I’m not really that cynical, but baking does wonders for my social life. Since discovering the baking shop (see previous blog entry) I’ve brought baked goods to a couple social events, sent Diplowife to work with cookies a couple times, given baked goods as going-away presents to departing friends (catching the eye of the Consul General in the process, I might add), and greeted new arrivals with homemade bread.
I was pretty stressed out when we got to post, partly because the consulate Easter potluck was right around the corner and I volunteered to bring a carrot cake. I forgot the fact that A) I didn’t have any cake tins, B) I didn’t have any baking spices or leavening ingredients, C) I had no cream cheese and carrot cake without cream cheese frosting is a sad thing indeed. I picked up most of those things at the baking shop and made a terrific carrot cake, if I do say so myself, for the Easter party. Crisis averted! Plus, the cake impressed the Consul General’s wife, which is basically like being friends with Wonder Woman.
I like making cookies, but having them in the house doesn’t help us stay in shape, so I usually send about half the batch to the Consulate via Diplowife. That’s a sneaky way for her to make friends at work, because people tend to assume the wife does the baking in the family. That’s OK with me, she’s almost as introverted as I am, so I’m happy to help. But then people will eventually find out it was me, and my reputation as a competent baker (haha) will continue to develop. That reputation pays off in a big way. Once people found out I’m into baking, free ingredients started showing up at my door, mostly from people leaving post. I’ve acquired bags of spices, flour, sugar, even a giant bottle of homemade vanilla extract!
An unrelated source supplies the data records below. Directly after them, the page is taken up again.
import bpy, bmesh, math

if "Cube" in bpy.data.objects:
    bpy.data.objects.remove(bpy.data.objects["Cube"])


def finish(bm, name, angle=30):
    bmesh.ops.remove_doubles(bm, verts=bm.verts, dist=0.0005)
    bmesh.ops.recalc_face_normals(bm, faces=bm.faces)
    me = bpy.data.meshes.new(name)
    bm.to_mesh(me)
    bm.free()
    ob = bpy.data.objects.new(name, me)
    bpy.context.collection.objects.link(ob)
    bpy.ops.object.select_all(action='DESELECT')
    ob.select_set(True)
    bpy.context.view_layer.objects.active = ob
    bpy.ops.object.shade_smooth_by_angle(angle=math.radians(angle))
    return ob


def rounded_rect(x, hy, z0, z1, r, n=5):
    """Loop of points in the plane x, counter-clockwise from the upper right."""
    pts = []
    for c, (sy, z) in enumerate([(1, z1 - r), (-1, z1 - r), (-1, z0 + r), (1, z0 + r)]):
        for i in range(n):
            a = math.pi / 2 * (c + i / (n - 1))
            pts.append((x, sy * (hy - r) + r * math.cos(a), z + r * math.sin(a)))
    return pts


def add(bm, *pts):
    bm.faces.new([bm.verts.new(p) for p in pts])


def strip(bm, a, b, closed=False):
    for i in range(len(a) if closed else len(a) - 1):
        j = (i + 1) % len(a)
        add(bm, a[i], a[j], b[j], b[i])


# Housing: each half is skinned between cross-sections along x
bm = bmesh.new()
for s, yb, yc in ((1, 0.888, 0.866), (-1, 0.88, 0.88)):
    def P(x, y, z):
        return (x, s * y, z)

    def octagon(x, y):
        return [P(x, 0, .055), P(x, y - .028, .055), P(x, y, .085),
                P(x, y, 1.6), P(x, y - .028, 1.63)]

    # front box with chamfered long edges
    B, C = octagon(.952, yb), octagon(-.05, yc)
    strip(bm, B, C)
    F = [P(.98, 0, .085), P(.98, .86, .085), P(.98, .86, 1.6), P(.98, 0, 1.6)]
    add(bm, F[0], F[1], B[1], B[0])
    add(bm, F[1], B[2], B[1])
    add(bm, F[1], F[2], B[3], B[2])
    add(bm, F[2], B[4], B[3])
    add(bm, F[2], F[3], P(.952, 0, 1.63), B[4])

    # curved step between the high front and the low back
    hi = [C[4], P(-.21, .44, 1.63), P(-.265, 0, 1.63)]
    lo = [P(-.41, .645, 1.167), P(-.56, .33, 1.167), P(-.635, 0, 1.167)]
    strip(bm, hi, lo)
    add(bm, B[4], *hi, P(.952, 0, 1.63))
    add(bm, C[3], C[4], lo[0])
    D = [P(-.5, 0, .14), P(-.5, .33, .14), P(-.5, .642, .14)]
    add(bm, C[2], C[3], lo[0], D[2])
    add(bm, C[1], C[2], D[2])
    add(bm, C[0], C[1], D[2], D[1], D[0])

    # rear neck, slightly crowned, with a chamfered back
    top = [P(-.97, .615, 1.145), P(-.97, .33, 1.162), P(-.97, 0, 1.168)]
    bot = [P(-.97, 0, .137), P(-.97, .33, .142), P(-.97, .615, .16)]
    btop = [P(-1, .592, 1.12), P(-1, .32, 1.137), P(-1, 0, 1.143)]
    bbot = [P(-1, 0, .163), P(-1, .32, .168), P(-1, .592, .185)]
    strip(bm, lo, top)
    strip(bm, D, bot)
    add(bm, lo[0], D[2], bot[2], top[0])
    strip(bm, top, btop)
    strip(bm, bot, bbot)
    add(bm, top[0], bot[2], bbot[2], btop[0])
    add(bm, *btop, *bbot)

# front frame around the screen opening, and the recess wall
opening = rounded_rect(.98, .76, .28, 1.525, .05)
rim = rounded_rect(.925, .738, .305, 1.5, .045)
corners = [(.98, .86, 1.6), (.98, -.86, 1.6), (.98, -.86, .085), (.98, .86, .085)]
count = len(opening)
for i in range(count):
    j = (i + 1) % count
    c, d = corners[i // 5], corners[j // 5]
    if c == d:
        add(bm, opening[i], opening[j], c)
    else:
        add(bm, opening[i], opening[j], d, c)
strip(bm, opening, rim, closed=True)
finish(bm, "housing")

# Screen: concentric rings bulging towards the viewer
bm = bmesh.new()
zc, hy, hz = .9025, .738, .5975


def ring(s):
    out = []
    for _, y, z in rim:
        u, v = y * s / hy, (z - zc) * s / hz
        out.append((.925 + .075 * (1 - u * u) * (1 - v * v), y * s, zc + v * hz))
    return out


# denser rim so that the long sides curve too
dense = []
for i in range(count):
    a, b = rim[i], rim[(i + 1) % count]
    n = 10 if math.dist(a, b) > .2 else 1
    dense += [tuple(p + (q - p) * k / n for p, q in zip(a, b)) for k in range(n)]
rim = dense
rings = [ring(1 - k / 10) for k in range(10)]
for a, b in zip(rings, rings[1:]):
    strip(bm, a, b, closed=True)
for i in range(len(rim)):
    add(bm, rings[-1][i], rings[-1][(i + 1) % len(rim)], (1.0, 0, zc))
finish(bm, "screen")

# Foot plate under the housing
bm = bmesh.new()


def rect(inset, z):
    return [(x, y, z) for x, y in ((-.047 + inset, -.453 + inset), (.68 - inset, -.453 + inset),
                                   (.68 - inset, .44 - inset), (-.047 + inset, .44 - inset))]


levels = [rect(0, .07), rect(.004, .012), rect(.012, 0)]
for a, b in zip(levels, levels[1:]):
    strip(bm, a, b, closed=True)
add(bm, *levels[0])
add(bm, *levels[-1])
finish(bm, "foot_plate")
Another strategy occurred to me when a friend mentioned she loves cheesecake and can’t find it here. She was due to transfer back to DC in a few weeks, so I made her a cheesecake, which she brought to the office to share. One of the people she shared it with was the CG himself, who told his wife about it (further cementing my reputation) and she now wants me to come to their home to teach their chef how to bake. Since then, I’ve made a couple other treats for friends on their way out of Shenyang. I haven’t experienced moving away from a foreign post, so I can only assume it’s very stressful, and having a favorite pie or batch of cookies around must be nice.
Conversely, arriving at post is a big pile of stress, especially if your social sponsor isn’t any good at their job. That’s what happened to some friends of ours who arrived here a month after we did. Their social sponsor did next to nothing for them (and their two little kids) and Diplowife and I were appalled. I figured a fresh loaf of bread would be a nice thing to have when you arrive at a new post, so I’ve been baking bread for new people since then. It’s a good excuse to come by their home and introduce myself, and let them know they’re free to ask me about the area, places to shop, etc. We had good social sponsors, but clearly not everybody is so lucky, so hopefully I can help out in those situations.
Shenyang is a relatively small post, so I doubt I can make treats for every new officer and every departing officer when we get posted to a big embassy. But those posts (I’m told) aren’t very closely-knit anyway, and I doubt I’ll have much impact there. But in Shenyang, everybody is in everybody’s business, and it’s totally doable to welcome people and say goodbye properly. Maybe it’ll catch on at other posts, but adapted to whatever is lacking there. China’s baked goods are pretty bad, so my work here is cut out for me. But what’s hard to find in Africa or South America? We shall see.